* About this task *
Please write out the final portion of the records below exactly: the line containing "(1.885, 0, .009, -.127, -.11)], [SKIN], n=16)", every line after it, and nothing else.

* Information supplied *
*-*-*
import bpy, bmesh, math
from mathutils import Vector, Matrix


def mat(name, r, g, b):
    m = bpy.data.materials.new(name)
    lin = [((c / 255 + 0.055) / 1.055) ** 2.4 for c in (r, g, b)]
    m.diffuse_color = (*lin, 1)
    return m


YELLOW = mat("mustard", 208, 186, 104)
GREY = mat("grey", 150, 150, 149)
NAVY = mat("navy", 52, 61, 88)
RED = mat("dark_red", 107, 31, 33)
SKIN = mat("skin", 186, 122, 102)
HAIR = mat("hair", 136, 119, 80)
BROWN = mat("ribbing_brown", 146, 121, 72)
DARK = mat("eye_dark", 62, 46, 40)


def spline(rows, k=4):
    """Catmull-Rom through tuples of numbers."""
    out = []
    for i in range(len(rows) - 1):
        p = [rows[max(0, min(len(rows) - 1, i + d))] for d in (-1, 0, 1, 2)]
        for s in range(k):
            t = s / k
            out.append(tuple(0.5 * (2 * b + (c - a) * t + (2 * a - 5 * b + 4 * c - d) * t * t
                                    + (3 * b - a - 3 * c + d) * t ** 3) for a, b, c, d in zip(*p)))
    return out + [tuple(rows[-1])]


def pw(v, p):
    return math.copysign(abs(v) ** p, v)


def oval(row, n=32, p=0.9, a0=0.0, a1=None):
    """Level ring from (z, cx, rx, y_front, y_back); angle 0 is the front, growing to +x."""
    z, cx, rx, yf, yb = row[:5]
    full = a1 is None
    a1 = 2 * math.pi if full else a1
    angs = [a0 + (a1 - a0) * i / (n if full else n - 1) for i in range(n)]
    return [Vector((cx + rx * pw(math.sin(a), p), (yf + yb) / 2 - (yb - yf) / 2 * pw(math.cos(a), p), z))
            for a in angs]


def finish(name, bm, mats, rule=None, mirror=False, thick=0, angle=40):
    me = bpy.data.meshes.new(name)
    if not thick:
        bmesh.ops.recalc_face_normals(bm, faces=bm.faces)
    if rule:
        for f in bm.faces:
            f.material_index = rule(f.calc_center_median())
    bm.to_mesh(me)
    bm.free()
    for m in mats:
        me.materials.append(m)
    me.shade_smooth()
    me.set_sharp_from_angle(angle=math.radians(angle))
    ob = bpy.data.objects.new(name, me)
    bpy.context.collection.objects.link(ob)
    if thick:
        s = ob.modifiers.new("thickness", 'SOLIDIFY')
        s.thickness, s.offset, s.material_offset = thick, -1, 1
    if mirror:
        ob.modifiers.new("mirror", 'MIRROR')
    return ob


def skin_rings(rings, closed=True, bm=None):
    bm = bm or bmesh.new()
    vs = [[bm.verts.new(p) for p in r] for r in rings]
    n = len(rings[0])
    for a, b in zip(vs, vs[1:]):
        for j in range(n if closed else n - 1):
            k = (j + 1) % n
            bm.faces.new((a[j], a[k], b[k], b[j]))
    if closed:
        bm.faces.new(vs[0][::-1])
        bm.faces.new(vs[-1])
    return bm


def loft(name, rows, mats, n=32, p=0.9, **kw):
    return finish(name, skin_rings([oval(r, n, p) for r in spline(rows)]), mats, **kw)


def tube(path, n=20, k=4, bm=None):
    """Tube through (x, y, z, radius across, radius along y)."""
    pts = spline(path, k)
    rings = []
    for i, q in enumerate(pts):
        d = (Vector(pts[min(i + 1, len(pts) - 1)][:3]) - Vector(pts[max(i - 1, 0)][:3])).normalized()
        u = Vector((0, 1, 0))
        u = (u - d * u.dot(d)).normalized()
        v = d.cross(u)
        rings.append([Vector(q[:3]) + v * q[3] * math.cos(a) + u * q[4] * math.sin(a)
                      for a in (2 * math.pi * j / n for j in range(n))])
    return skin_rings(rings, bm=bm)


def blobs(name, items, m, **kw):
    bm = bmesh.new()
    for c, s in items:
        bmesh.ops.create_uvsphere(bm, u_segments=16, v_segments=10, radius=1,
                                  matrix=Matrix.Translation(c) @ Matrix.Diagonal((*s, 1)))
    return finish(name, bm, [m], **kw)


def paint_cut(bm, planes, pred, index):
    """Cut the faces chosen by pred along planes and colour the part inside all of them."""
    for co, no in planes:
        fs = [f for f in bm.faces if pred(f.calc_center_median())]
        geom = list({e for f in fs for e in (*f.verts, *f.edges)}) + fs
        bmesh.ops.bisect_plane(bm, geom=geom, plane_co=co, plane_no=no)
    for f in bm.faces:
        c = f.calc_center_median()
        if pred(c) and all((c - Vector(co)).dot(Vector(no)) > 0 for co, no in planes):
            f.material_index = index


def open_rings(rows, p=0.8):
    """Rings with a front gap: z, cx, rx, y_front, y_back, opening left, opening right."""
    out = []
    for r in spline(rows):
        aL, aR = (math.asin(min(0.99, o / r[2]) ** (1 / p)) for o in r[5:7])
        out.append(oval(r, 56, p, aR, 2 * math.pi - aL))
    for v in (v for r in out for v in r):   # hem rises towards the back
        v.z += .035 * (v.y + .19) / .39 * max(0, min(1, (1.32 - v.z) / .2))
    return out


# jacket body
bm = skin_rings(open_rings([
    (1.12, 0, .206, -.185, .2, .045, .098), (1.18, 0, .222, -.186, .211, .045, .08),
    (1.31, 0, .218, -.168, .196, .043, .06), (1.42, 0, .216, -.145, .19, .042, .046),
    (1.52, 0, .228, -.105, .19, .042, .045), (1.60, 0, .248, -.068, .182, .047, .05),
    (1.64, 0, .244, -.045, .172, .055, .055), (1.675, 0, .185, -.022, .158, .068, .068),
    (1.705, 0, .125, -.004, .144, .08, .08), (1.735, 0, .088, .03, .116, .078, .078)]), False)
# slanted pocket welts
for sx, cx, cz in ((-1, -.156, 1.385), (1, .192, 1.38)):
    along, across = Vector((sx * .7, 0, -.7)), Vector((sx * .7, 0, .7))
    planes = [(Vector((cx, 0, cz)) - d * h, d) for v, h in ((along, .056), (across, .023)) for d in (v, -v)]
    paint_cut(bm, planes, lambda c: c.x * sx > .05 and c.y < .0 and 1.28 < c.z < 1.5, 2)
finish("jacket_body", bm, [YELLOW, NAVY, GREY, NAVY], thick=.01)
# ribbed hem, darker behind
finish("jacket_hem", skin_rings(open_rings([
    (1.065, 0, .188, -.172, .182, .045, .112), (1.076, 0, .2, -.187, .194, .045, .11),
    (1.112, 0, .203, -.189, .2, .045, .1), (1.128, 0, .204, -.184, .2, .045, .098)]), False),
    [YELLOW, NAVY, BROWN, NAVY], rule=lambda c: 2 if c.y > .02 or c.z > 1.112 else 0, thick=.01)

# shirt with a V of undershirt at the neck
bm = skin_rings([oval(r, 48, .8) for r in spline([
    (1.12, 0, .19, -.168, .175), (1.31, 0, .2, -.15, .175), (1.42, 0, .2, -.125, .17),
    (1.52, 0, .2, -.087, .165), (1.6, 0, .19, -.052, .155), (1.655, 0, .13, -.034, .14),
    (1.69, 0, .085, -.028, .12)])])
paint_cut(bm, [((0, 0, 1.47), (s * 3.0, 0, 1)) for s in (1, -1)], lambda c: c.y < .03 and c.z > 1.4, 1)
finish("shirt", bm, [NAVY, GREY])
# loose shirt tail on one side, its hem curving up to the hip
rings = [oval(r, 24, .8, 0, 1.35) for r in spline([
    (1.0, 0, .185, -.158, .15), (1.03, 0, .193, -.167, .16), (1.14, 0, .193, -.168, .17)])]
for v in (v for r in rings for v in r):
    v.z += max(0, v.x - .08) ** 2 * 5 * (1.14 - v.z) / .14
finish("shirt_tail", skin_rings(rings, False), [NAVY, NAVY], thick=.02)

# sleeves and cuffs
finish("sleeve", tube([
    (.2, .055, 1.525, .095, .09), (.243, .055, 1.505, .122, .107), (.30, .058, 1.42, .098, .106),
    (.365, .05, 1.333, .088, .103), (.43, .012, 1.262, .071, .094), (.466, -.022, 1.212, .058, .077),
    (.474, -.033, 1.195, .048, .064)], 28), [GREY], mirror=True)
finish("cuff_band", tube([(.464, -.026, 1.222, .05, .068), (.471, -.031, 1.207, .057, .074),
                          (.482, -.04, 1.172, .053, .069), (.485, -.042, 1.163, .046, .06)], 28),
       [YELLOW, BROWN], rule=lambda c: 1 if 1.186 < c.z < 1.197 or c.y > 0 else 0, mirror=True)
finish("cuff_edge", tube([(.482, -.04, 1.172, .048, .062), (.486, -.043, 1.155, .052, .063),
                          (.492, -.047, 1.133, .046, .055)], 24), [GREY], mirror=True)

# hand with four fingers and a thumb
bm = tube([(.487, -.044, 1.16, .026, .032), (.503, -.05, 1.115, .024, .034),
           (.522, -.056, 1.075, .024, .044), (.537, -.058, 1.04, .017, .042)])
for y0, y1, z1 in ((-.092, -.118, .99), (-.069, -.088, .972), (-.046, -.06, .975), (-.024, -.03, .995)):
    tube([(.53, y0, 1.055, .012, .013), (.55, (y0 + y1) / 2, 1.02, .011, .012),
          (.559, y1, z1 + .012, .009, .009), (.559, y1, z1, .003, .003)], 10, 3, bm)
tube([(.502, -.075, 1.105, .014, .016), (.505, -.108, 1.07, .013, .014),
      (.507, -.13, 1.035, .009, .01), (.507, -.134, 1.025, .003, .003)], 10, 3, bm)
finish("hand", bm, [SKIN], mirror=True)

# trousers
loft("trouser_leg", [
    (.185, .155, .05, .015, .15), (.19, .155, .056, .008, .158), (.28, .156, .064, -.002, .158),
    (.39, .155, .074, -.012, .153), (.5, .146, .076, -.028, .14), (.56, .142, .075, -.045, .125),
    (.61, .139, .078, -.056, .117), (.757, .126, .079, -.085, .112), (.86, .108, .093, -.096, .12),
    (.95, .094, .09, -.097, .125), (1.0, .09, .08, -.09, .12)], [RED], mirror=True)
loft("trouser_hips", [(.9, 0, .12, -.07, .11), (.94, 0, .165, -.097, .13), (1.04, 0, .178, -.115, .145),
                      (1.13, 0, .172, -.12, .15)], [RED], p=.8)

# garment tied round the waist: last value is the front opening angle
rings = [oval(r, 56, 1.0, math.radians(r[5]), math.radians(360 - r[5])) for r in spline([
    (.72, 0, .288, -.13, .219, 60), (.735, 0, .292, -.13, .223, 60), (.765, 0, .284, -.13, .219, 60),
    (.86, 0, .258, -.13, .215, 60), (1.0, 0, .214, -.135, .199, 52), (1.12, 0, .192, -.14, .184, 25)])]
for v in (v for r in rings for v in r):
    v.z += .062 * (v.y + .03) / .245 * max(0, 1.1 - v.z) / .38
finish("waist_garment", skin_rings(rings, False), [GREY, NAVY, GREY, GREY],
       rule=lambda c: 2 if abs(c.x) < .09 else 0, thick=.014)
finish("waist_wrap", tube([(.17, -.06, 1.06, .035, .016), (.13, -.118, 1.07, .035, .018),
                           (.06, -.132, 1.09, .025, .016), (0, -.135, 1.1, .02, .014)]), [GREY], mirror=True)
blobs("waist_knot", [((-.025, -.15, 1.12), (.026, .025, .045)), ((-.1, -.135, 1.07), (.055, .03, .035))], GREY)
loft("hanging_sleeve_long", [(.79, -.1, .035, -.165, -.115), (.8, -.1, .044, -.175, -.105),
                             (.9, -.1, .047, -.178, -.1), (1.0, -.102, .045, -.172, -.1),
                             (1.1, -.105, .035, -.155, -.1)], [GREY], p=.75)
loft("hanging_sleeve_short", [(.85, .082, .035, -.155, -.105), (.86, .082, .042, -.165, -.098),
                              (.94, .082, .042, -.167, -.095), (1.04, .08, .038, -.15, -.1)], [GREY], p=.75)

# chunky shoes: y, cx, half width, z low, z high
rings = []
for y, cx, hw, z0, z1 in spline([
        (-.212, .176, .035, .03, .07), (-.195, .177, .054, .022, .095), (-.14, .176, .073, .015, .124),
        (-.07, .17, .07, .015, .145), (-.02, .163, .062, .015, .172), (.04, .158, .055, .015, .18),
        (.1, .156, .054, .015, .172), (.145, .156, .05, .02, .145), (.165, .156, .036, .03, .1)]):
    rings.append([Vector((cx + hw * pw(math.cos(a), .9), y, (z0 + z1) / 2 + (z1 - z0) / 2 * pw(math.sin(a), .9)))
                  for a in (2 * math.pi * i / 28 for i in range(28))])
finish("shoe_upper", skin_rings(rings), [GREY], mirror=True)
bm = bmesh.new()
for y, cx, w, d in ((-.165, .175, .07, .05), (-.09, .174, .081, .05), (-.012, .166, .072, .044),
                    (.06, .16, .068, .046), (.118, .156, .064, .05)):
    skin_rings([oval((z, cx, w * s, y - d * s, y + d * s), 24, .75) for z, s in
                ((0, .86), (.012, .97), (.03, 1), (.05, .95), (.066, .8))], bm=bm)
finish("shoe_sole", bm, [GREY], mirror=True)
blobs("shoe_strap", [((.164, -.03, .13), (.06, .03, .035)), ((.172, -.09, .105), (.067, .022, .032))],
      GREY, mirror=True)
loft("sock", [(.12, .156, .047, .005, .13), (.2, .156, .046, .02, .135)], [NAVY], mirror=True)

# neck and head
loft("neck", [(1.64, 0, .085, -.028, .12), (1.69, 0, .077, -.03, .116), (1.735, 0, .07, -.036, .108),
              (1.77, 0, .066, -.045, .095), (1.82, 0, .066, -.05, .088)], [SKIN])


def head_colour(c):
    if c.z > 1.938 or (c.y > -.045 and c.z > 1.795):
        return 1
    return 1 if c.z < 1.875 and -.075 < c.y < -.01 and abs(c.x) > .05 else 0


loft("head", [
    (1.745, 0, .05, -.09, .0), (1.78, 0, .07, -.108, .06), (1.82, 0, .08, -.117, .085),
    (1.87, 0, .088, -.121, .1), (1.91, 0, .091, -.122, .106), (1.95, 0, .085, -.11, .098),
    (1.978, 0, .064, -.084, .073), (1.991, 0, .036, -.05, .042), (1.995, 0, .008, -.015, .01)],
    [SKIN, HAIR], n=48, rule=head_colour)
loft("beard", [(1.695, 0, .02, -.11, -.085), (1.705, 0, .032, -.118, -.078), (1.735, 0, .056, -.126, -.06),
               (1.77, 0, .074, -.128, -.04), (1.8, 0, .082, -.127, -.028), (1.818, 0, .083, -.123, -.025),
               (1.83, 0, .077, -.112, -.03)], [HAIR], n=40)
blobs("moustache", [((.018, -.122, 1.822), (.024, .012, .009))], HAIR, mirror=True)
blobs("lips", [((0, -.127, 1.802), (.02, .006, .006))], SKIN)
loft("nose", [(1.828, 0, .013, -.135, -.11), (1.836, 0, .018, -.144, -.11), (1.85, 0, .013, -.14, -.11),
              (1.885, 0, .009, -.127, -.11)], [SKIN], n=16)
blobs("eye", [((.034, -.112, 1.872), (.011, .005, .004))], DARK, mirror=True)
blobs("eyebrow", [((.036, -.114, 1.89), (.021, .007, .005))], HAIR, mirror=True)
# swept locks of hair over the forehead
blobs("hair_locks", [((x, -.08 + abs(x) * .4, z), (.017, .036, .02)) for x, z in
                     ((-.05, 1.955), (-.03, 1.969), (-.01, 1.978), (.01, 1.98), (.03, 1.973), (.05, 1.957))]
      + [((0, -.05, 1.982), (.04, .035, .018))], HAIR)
*-*-*
* Written reply *
              (1.885, 0, .009, -.127, -.11)], [SKIN], n=16)
blobs("eye", [((.034, -.112, 1.872), (.011, .005, .004))], DARK, mirror=True)
blobs("eyebrow", [((.036, -.114, 1.89), (.021, .007, .005))], HAIR, mirror=True)
# swept locks of hair over the forehead
blobs("hair_locks", [((x, -.08 + abs(x) * .4, z), (.017, .036, .02)) for x, z in
                     ((-.05, 1.955), (-.03, 1.969), (-.01, 1.978), (.01, 1.98), (.03, 1.973), (.05, 1.957))]
      + [((0, -.05, 1.982), (.04, .035, .018))], HAIR)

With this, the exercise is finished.